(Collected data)
--*--

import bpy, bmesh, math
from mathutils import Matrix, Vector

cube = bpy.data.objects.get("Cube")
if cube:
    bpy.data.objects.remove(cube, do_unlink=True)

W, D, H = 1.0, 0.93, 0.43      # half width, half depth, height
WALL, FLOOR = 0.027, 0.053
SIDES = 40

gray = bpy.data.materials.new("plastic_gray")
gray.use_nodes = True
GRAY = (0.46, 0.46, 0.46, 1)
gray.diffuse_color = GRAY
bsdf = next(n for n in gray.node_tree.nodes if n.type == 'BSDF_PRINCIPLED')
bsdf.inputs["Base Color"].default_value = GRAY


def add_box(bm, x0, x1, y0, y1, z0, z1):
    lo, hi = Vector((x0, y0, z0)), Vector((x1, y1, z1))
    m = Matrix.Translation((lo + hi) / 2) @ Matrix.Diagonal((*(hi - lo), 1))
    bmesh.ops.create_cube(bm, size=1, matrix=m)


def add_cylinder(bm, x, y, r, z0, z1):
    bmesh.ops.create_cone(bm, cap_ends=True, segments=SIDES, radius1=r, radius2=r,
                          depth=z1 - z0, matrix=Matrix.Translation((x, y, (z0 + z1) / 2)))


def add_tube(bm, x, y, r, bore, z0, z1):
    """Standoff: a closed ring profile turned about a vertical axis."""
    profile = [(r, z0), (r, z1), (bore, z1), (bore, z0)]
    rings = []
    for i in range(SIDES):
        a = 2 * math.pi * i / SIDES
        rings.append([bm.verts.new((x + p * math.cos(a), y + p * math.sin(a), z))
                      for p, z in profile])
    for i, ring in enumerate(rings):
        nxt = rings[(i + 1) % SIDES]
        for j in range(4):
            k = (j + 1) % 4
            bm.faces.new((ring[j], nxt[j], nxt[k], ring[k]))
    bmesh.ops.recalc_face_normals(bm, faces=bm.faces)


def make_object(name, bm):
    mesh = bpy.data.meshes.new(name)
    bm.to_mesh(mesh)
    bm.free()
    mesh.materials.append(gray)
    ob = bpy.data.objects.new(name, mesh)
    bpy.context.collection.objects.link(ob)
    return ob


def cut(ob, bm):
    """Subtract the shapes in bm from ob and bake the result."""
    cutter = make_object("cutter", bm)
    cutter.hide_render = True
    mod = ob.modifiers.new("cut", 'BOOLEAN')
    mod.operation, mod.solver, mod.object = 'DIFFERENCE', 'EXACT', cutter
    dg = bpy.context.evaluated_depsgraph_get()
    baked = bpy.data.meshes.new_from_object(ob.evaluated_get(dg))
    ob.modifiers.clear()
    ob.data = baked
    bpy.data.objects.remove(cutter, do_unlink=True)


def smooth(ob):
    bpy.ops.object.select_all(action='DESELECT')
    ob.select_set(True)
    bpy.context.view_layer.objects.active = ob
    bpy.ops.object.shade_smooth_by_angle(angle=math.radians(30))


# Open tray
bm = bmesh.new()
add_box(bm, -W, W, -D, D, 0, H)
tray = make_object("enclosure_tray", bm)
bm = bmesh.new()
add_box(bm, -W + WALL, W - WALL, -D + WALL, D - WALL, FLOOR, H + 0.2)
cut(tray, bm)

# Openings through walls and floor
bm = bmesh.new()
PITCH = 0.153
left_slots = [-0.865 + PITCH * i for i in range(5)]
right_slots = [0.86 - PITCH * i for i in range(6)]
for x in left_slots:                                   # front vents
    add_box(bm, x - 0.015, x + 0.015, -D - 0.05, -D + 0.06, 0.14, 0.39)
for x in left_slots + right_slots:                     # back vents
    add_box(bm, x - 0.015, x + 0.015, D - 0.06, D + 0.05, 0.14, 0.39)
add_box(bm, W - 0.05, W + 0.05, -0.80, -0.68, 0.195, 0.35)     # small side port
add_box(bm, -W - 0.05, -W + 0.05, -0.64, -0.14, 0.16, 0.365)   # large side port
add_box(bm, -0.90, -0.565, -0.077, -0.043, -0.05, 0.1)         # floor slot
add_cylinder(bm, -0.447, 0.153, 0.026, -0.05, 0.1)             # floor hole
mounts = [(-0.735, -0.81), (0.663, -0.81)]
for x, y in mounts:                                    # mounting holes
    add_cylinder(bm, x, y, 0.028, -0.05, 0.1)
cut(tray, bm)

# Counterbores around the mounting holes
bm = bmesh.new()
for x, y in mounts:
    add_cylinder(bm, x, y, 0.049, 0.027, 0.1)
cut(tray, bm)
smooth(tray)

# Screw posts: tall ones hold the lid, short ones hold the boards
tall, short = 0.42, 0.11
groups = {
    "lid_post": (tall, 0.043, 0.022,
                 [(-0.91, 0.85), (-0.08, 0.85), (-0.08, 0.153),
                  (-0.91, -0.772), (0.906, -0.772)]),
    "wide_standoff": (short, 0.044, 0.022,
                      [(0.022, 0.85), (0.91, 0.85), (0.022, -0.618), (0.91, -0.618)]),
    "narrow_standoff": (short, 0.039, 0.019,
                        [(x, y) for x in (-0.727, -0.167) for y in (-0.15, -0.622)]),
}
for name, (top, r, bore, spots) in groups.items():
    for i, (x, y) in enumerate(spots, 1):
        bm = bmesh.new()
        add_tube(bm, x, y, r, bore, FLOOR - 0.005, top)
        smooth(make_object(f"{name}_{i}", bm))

--*--

Copy every record again, keeping each word unchanged.

TASK RESULT:
import bpy, bmesh, math
from mathutils import Matrix, Vector

cube = bpy.data.objects.get("Cube")
if cube:
    bpy.data.objects.remove(cube, do_unlink=True)

W, D, H = 1.0, 0.93, 0.43      # half width, half depth, height
WALL, FLOOR = 0.027, 0.053
SIDES = 40

gray = bpy.data.materials.new("plastic_gray")
gray.use_nodes = True
GRAY = (0.46, 0.46, 0.46, 1)
gray.diffuse_color = GRAY
bsdf = next(n for n in gray.node_tree.nodes if n.type == 'BSDF_PRINCIPLED')
bsdf.inputs["Base Color"].default_value = GRAY


def add_box(bm, x0, x1, y0, y1, z0, z1):
    lo, hi = Vector((x0, y0, z0)), Vector((x1, y1, z1))
    m = Matrix.Translation((lo + hi) / 2) @ Matrix.Diagonal((*(hi - lo), 1))
    bmesh.ops.create_cube(bm, size=1, matrix=m)


def add_cylinder(bm, x, y, r, z0, z1):
    bmesh.ops.create_cone(bm, cap_ends=True, segments=SIDES, radius1=r, radius2=r,
                          depth=z1 - z0, matrix=Matrix.Translation((x, y, (z0 + z1) / 2)))


def add_tube(bm, x, y, r, bore, z0, z1):
    """Standoff: a closed ring profile turned about a vertical axis."""
    profile = [(r, z0), (r, z1), (bore, z1), (bore, z0)]
    rings = []
    for i in range(SIDES):
        a = 2 * math.pi * i / SIDES
        rings.append([bm.verts.new((x + p * math.cos(a), y + p * math.sin(a), z))
                      for p, z in profile])
    for i, ring in enumerate(rings):
        nxt = rings[(i + 1) % SIDES]
        for j in range(4):
            k = (j + 1) % 4
            bm.faces.new((ring[j], nxt[j], nxt[k], ring[k]))
    bmesh.ops.recalc_face_normals(bm, faces=bm.faces)


def make_object(name, bm):
    mesh = bpy.data.meshes.new(name)
    bm.to_mesh(mesh)
    bm.free()
    mesh.materials.append(gray)
    ob = bpy.data.objects.new(name, mesh)
    bpy.context.collection.objects.link(ob)
    return ob


def cut(ob, bm):
    """Subtract the shapes in bm from ob and bake the result."""
    cutter = make_object("cutter", bm)
    cutter.hide_render = True
    mod = ob.modifiers.new("cut", 'BOOLEAN')
    mod.operation, mod.solver, mod.object = 'DIFFERENCE', 'EXACT', cutter
    dg = bpy.context.evaluated_depsgraph_get()
    baked = bpy.data.meshes.new_from_object(ob.evaluated_get(dg))
    ob.modifiers.clear()
    ob.data = baked
    bpy.data.objects.remove(cutter, do_unlink=True)


def smooth(ob):
    bpy.ops.object.select_all(action='DESELECT')
    ob.select_set(True)
    bpy.context.view_layer.objects.active = ob
    bpy.ops.object.shade_smooth_by_angle(angle=math.radians(30))


# Open tray
bm = bmesh.new()
add_box(bm, -W, W, -D, D, 0, H)
tray = make_object("enclosure_tray", bm)
bm = bmesh.new()
add_box(bm, -W + WALL, W - WALL, -D + WALL, D - WALL, FLOOR, H + 0.2)
cut(tray, bm)

# Openings through walls and floor
bm = bmesh.new()
PITCH = 0.153
left_slots = [-0.865 + PITCH * i for i in range(5)]
right_slots = [0.86 - PITCH * i for i in range(6)]
for x in left_slots:                                   # front vents
    add_box(bm, x - 0.015, x + 0.015, -D - 0.05, -D + 0.06, 0.14, 0.39)
for x in left_slots + right_slots:                     # back vents
    add_box(bm, x - 0.015, x + 0.015, D - 0.06, D + 0.05, 0.14, 0.39)
add_box(bm, W - 0.05, W + 0.05, -0.80, -0.68, 0.195, 0.35)     # small side port
add_box(bm, -W - 0.05, -W + 0.05, -0.64, -0.14, 0.16, 0.365)   # large side port
add_box(bm, -0.90, -0.565, -0.077, -0.043, -0.05, 0.1)         # floor slot
add_cylinder(bm, -0.447, 0.153, 0.026, -0.05, 0.1)             # floor hole
mounts = [(-0.735, -0.81), (0.663, -0.81)]
for x, y in mounts:                                    # mounting holes
    add_cylinder(bm, x, y, 0.028, -0.05, 0.1)
cut(tray, bm)

# Counterbores around the mounting holes
bm = bmesh.new()
for x, y in mounts:
    add_cylinder(bm, x, y, 0.049, 0.027, 0.1)
cut(tray, bm)
smooth(tray)

# Screw posts: tall ones hold the lid, short ones hold the boards
tall, short = 0.42, 0.11
groups = {
    "lid_post": (tall, 0.043, 0.022,
                 [(-0.91, 0.85), (-0.08, 0.85), (-0.08, 0.153),
                  (-0.91, -0.772), (0.906, -0.772)]),
    "wide_standoff": (short, 0.044, 0.022,
                      [(0.022, 0.85), (0.91, 0.85), (0.022, -0.618), (0.91, -0.618)]),
    "narrow_standoff": (short, 0.039, 0.019,
                        [(x, y) for x in (-0.727, -0.167) for y in (-0.15, -0.622)]),
}
for name, (top, r, bore, spots) in groups.items():
    for i, (x, y) in enumerate(spots, 1):
        bm = bmesh.new()
        add_tube(bm, x, y, r, bore, FLOOR - 0.005, top)
        smooth(make_object(f"{name}_{i}", bm))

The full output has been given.